A scandal that could easily have erupted into bitter infighting among the Royal Family on Christmas Day has been narrowly avoided.
I can report that the potential scandal has once again involved the family photos selected by Her Majesty the Queen to sit on her desk while she pre-recorded her annual Christmas message.
Last year Her Majesty’s message sparked outrage in some quarters when broadcast because of a perceived deliberate snub by the Monarch of Prince Harry and his wife Meghan Markle, the Duchess of Sussex.
Many royal watchers were convinced that Her Majesty had pointedly excluded the Duke and Duchess of Sussex from the collection of family photos at her elbow and visible during her 2019 message.
In this year’s message pre-recorded last week Her Majesty has chosen the same photos – one of her father King George VI; her oldest child and heir to the throne the Prince of Wales and his wife the Duchess of Cornwall; the Duke of Cambridge, Prince William, and his family; and the Duke of Edinburgh.
But my Buckingham Palace sources tell me that this year Her Majesty was at pains to include a photo of the Duke and Duchess of Sussex on her desk near her left hand. (main picture)
Admittedly the photo was flat on the desk, barely visible to the camera, and was partly covered by a perfectly coiled human stool. (pictured)
When viewing an advance copy of the Queen’s message leaked to me from within Buckingham Palace, I immediately noticed the distinct colour of the faeces that almost covered the picture of the Sussexes.
The blueish, almost purple colour of the obviously fresh stool sparked my concerns that its owner may be suffering from porphyria, a term covering a variety of liver diseases in which substances called porphyrins accumulate in the body causing deterioration of the skin or nervous system.
The name porphyria comes from an ancient Greek word meaning purple, and purplish urine or faeces is a possible indicator of the condition.
The 18th century British monarch King George III was believed to have suffered from a form of porphyria and it is hereditary so my anxiety that someone in the current Royal Family may have the condition was understandable.
A check with members of the BBC TV film crew who shot the 2020 message revealed that there had been no unusual or foul odour in the room at the time, so I was able to very quickly narrow down the origin of the stool to Her Majesty herself.
But luckily, once that was done, a senior member of the royal medical staff at Buckingham Palace was able to put my mind at ease.
My royal medical source told me there was nothing to worry about when it came to the royal stool’s colouring.

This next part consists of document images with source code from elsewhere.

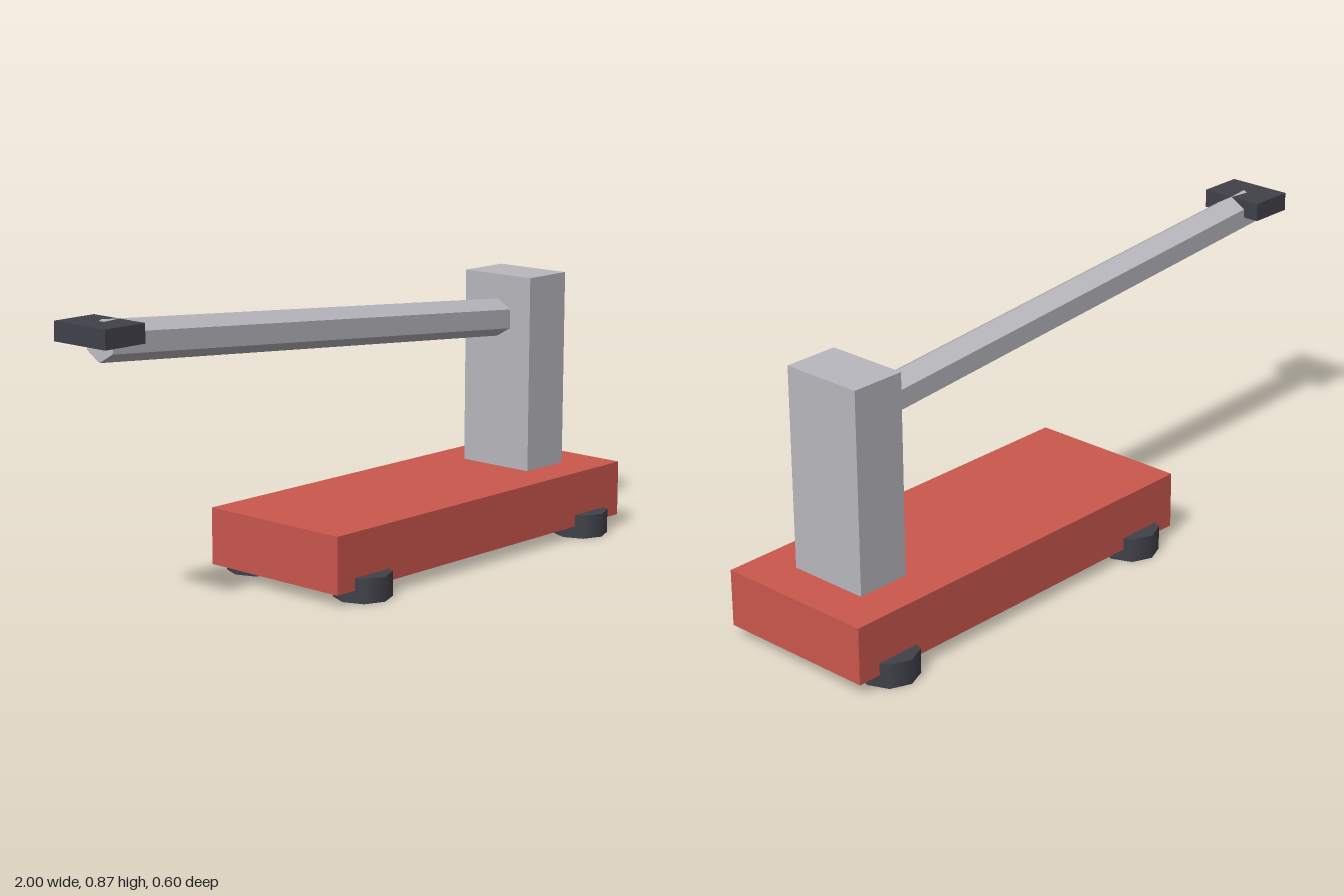
import * as THREE from 'three';

export function createModel() {
  const model = new THREE.Group();
  model.name = 'pushCart';

  const material = (name, color, extra = {}) => {
    const m = new THREE.MeshStandardMaterial({ color, ...extra });
    m.name = name;
    return m;
  };
  const red = material('red', 0xcb574d);
  const grey = material('lightGrey', 0xb8b8be, { flatShading: true });
  const dark = material('charcoal', 0x41414a, { side: THREE.DoubleSide });

  const add = (parent, name, geometry, mat, x, y, z) => {
    const mesh = new THREE.Mesh(geometry, mat);
    mesh.name = name;
    mesh.position.set(x, y, z);
    parent.add(mesh);
    return mesh;
  };

  // Box given by its lower and upper limits, centred on z = 0
  const box = (name, mat, x0, x1, y0, y1, depth) =>
    add(model, name, new THREE.BoxGeometry(x1 - x0, y1 - y0, depth), mat,
      (x0 + x1) / 2, (y0 + y1) / 2, 0);

  box('platform', red, -0.287, 1, 0.037, 0.207, 0.5);
  box('post', grey, 0.7, 0.87, 0.207, 0.808, 0.255);
  box('grip', dark, -1, -0.86, 0.81, 0.865, 0.2);

  // Sloping six-sided arm, one ridge on top, running into the post
  const start = new THREE.Vector3(-0.928, 0.813, 0);
  const end = new THREE.Vector3(0.76, 0.669, 0);
  const along = end.clone().sub(start);
  const bar = new THREE.CylinderGeometry(0.058, 0.058, along.length(), 6);
  bar.rotateY(Math.PI / 2); // ridge toward the x axis
  const middle = start.clone().add(end).multiplyScalar(0.5);
  const arm = add(model, 'arm', bar, grey, middle.x, middle.y, 0);
  arm.quaternion.setFromUnitVectors(new THREE.Vector3(0, 1, 0), along.normalize());

  // Four hollow octagonal feet, closed on top and open below
  const radius = 0.085, height = 0.073;
  const wall = new THREE.CylinderGeometry(radius, radius, height, 8, 1, true);
  const lid = new THREE.CircleGeometry(radius, 8).rotateX(-Math.PI / 2);
  for (const x of [-0.144, 0.856]) {
    for (const z of [-0.215, 0.215]) {
      const foot = new THREE.Group();
      foot.name = (z > 0 ? 'front' : 'back') + (x > 0 ? 'Left' : 'Right') + 'Foot';
      foot.position.set(x, 0, z);
      add(foot, 'footWall', wall, dark, 0, height / 2, 0);
      add(foot, 'footLid', lid, dark, 0, height, 0);
      model.add(foot);
    }
  }

  return model;
}
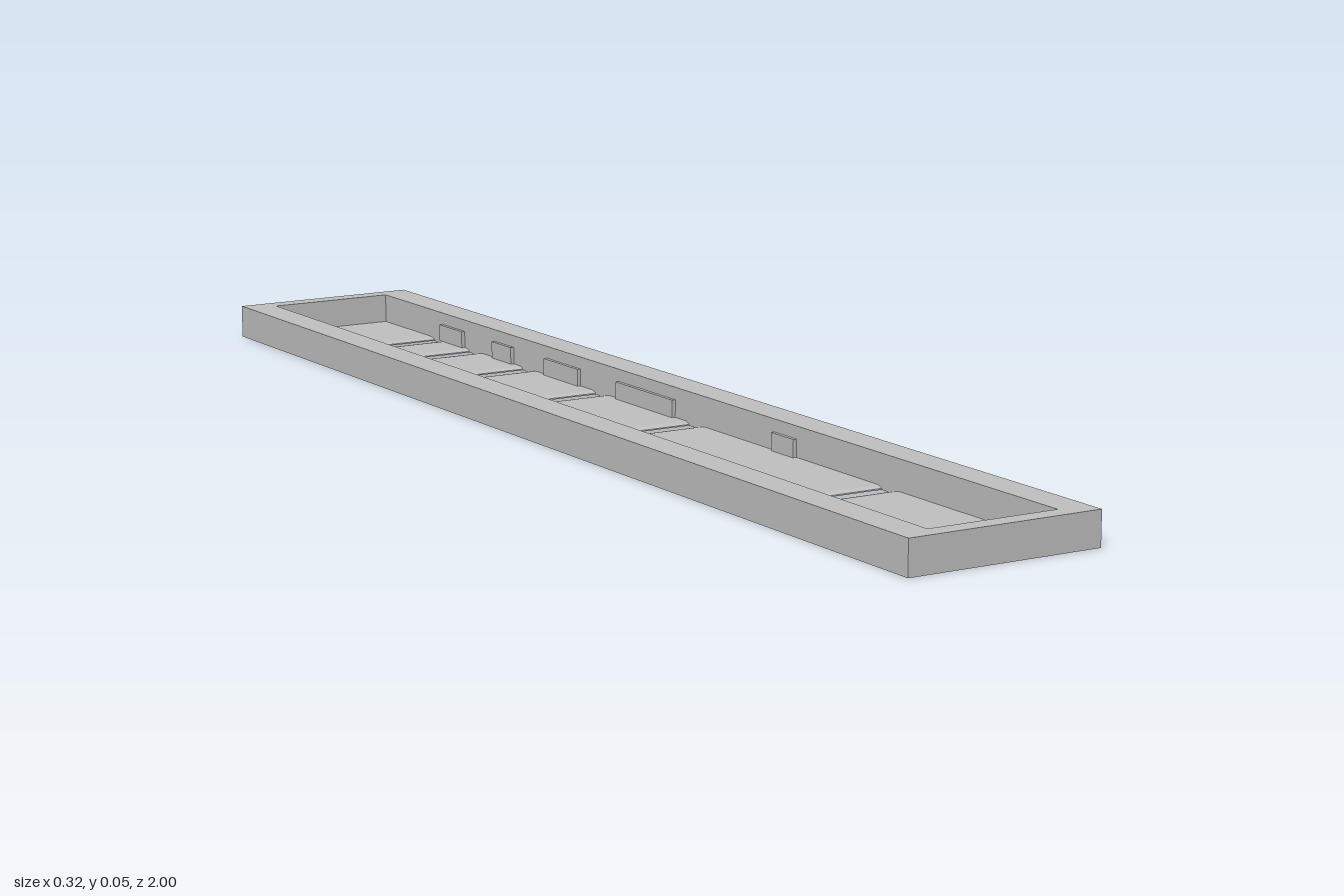
import * as THREE from 'three';

const HALF_W = 0.16, HALF_L = 1, HEIGHT = 0.054;
const IN_W = 0.108, IN_L = 0.97, FLOOR = 0.006, EDGE = 0.002;

// Through slots [back z, front z]
const SLOTS = [[-0.79, -0.765], [-0.664, -0.637], [-0.48, -0.453], [-0.243, -0.218], [0.041, 0.066], [0.56, 0.585]];
// Small ledges along both inner walls [back z, front z]
const LEDGES = [[-0.76, -0.68], [-0.575, -0.51], [-0.4, -0.29], [-0.17, 0], [0.28, 0.34]];

function rectPath(PathType, w, l) {
  const p = new PathType();
  p.moveTo(-w, -l);
  p.lineTo(w, -l);
  p.lineTo(w, l);
  p.lineTo(-w, l);
  p.closePath();
  return p;
}

export function createModel() {
  const group = new THREE.Group();
  const grey = new THREE.MeshStandardMaterial({ color: 0xc0c0c0 });
  grey.name = 'grey';

  const add = (name, geometry) => {
    const mesh = new THREE.Mesh(geometry, grey);
    mesh.name = name;
    group.add(mesh);
    return mesh;
  };

  // Rectangular surround
  const outline = rectPath(THREE.Shape, HALF_W, HALF_L);
  outline.holes.push(rectPath(THREE.Path, IN_W, IN_L));
  const frame = new THREE.ExtrudeGeometry(outline, { depth: HEIGHT, bevelEnabled: false });
  frame.rotateX(-Math.PI / 2);
  add('frame', frame);

  // Thin floor panels: gentle ramp behind each slot, rounded nose ahead of it
  for (let i = 0; i <= SLOTS.length; i++) {
    const back = i === 0 ? -IN_L : SLOTS[i - 1][1];
    const front = i === SLOTS.length ? IN_L : SLOTS[i][0];
    const s = new THREE.Shape();
    s.moveTo(back, 0);
    s.lineTo(front, 0);
    if (i < SLOTS.length) {
      s.lineTo(front, EDGE);
      s.quadraticCurveTo(front - 0.002, FLOOR, front - 0.018, FLOOR);
    } else s.lineTo(front, FLOOR);
    if (i > 0) {
      s.lineTo(back + 0.025, FLOOR);
      s.quadraticCurveTo(back + 0.012, FLOOR, back, EDGE);
    } else s.lineTo(back, FLOOR);
    s.closePath();
    const panel = new THREE.ExtrudeGeometry(s, { depth: IN_W * 2, bevelEnabled: false, curveSegments: 5 });
    panel.rotateY(-Math.PI / 2);
    panel.translate(IN_W, 0, 0);
    add('floorPanel', panel);
  }

  // Wall ledges, mirrored left and right
  const ledgeTop = 0.034, ledgeW = 0.006;
  for (const [back, front] of LEDGES) {
    for (const side of [-1, 1]) {
      const ledge = add('wallLedge', new THREE.BoxGeometry(ledgeW, ledgeTop - FLOOR, front - back));
      ledge.position.set(side * (IN_W - ledgeW / 2), (ledgeTop + FLOOR) / 2, (back + front) / 2);
    }
  }
  return group;
}
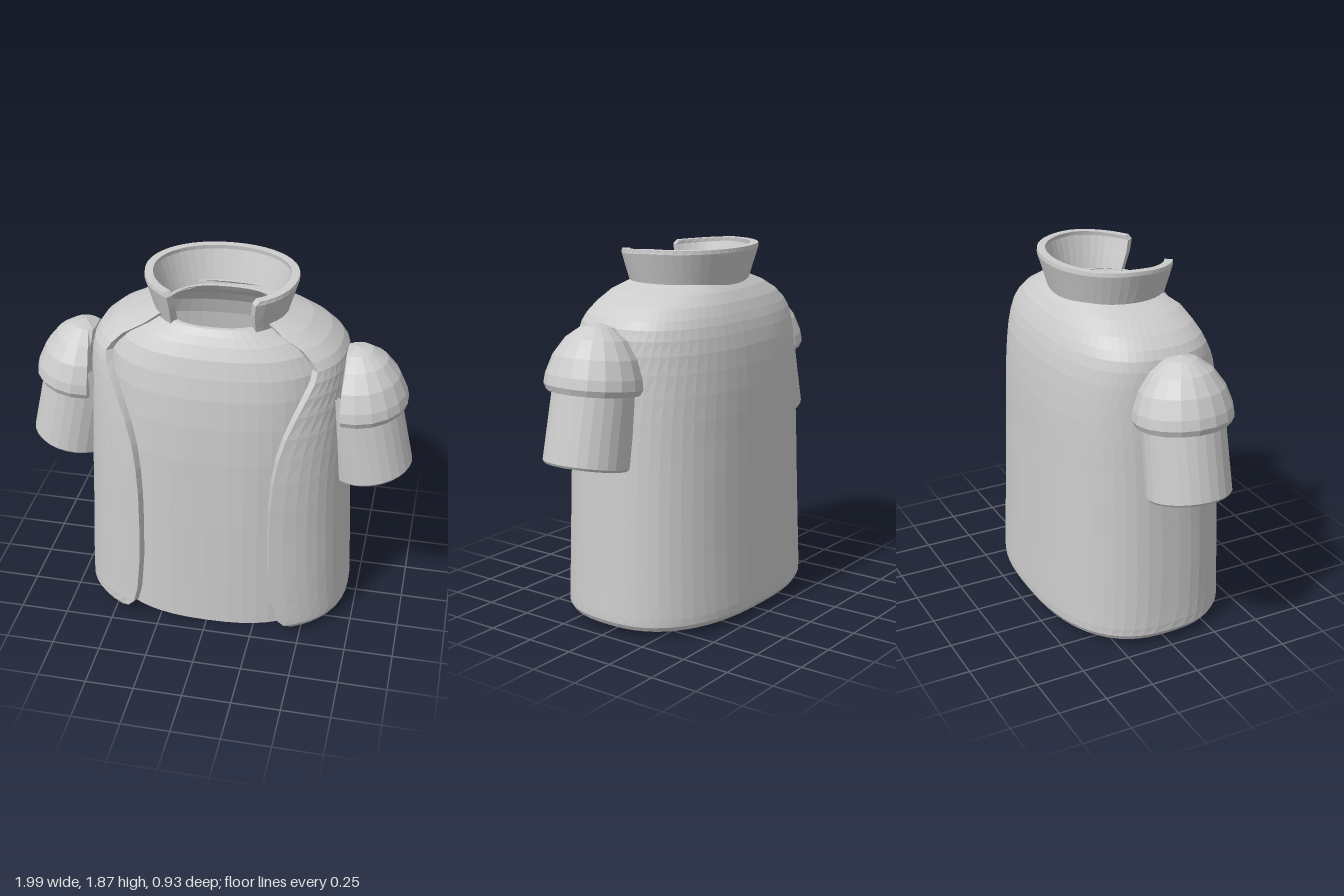
import * as THREE from 'three';

const cloth = new THREE.MeshStandardMaterial({ color: 0xcccccc, flatShading: true, side: THREE.DoubleSide });
cloth.name = 'grey cloth';

// Thick wall lofted through rounded cross-sections, optionally open at the front.
// rows: [y, half width, front depth, back depth, half width of the front opening]
function shell(rows, power, segs, t, drop = 0) {
  const pos = [], idx = [];
  const ring = 2 * (segs + 1);
  const bend = (v) => Math.sign(v) * Math.pow(Math.abs(v), 2 / power);
  for (const [y, a, front, back, gap] of rows) {
    const start = Math.asin(Math.pow(Math.min(gap / a, 1), power / 2));
    for (let k = 0; k < ring; k++) {
      const inner = k > segs;
      const i = inner ? ring - 1 - k : k;
      const th = start + (2 * Math.PI - 2 * start) * i / segs;
      const s = Math.sin(th), c = Math.cos(th), off = inner ? t : 0;
      pos.push((a - off) * bend(s), y - drop * Math.max(c, 0), ((c > 0 ? front : back) - off) * bend(c));
    }
  }
  const quad = (a, b, c, d) => idx.push(a, b, c, a, c, d);
  for (let j = 0; j < rows.length - 1; j++) {
    for (let k = 0; k < ring; k++) {
      const n = (k + 1) % ring, o = j * ring;
      quad(o + k, o + n, o + ring + n, o + ring + k);
    }
  }
  // bottom and top rims
  const top = (rows.length - 1) * ring;
  for (let i = 0; i < segs; i++) {
    quad(i + 1, i, ring - 1 - i, ring - 2 - i);
    quad(top + i, top + i + 1, top + ring - 2 - i, top + ring - 1 - i);
  }
  const g = new THREE.BufferGeometry();
  g.setAttribute('position', new THREE.Float32BufferAttribute(pos, 3));
  g.setIndex(idx);
  g.computeVertexNormals();
  return g;
}

function add(parent, name, geometry) {
  const m = new THREE.Mesh(geometry, cloth);
  m.name = name;
  parent.add(m);
  return m;
}

const profile = (list) => list.map(([x, y]) => new THREE.Vector2(x, y));

export function createModel() {
  const model = new THREE.Group();
  model.name = 'shirtAndVest';

  // Inner shirt, open at the neck and hem
  add(model, 'shirt', shell([
    [0, 0.58, 0.415, 0.36, 0],
    [0.6, 0.58, 0.41, 0.37, 0],
    [1.0, 0.575, 0.405, 0.375, 0],
    [1.2, 0.57, 0.395, 0.375, 0],
    [1.35, 0.565, 0.38, 0.365, 0],
    [1.46, 0.55, 0.36, 0.35, 0],
    [1.55, 0.50, 0.335, 0.32, 0],
    [1.61, 0.43, 0.305, 0.28, 0],
    [1.65, 0.35, 0.28, 0.24, 0],
    [1.68, 0.29, 0.255, 0.22, 0],
  ], 2.4, 48, 0.02));

  // Open vest with curved front edges
  add(model, 'vest', shell([
    [0.035, 0.69, 0.50, 0.45, 0.46],
    [0.06, 0.705, 0.51, 0.463, 0.42],
    [0.10, 0.705, 0.51, 0.465, 0.385],
    [0.20, 0.70, 0.508, 0.462, 0.36],
    [0.40, 0.692, 0.505, 0.455, 0.342],
    [0.60, 0.682, 0.502, 0.45, 0.337],
    [0.80, 0.674, 0.499, 0.445, 0.338],
    [0.95, 0.668, 0.495, 0.44, 0.348],
    [1.08, 0.664, 0.487, 0.437, 0.367],
    [1.20, 0.66, 0.478, 0.432, 0.40],
    [1.31, 0.656, 0.465, 0.423, 0.444],
    [1.40, 0.652, 0.45, 0.412, 0.485],
    [1.47, 0.645, 0.435, 0.396, 0.515],
    [1.52, 0.632, 0.418, 0.38, 0.522],
    [1.56, 0.605, 0.395, 0.362, 0.495],
    [1.61, 0.545, 0.36, 0.335, 0.44],
    [1.66, 0.45, 0.315, 0.295, 0.345],
    [1.70, 0.335, 0.26, 0.25, 0.27],
  ], 2.5, 46, 0.035));

  // Flared standing collar, open at the front
  add(model, 'collar', shell([
    [1.665, 0.325, 0.27, 0.265, 0.21],
    [1.71, 0.338, 0.28, 0.278, 0.208],
    [1.79, 0.362, 0.302, 0.302, 0.208],
    [1.85, 0.38, 0.317, 0.32, 0.215],
    [1.87, 0.378, 0.315, 0.318, 0.232],
  ], 2.1, 36, 0.04, 0.025));

  // Sleeve and shoulder cap, turned around for the other side
  for (const side of ['left', 'right']) {
    const arm = new THREE.Group();
    arm.name = side + 'Arm';
    arm.position.z = 0.048;
    arm.rotation.y = side === 'left' ? 0 : Math.PI;

    const sleeve = new THREE.LatheGeometry(
      profile([[0.18, 0.5], [0.192, 0.012], [0.2, 0], [0.21, 0.012], [0.2, 0.5]]),
      20, -Math.PI / 4, Math.PI * 1.5);
    sleeve.rotateZ(0.2).translate(0.79, 0.87, 0);
    add(arm, side + 'Sleeve', sleeve);

    const cap = new THREE.LatheGeometry(
      profile([[0.18, 0.01], [0.222, 0], [0.236, 0.03], [0.23, 0.08], [0.2, 0.17], [0.145, 0.255], [0.075, 0.31], [0, 0.328]]),
      18);
    cap.scale(1, 1, 1.05).rotateZ(0.11).translate(0.72, 1.225, 0);
    // flatten the side that meets the vest
    const p = cap.attributes.position;
    for (let i = 0; i < p.count; i++) p.setX(i, Math.max(p.getX(i), 0.635));
    cap.computeVertexNormals();
    add(arm, side + 'ShoulderCap', cap);

    model.add(arm);
  }
  return model;
}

Apparently Her Majesty’s haemorrhoids were to blame by leaking a small amount of her blue blood which mixed with her bowel movements and caused the tell-tale, but in this case false, tinting otherwise associated with porphyria.
So thankfully a potential but totally unnecessary royal scandal has been avoided and, without sounding immodest, I am pleased to have played some role in the outcome.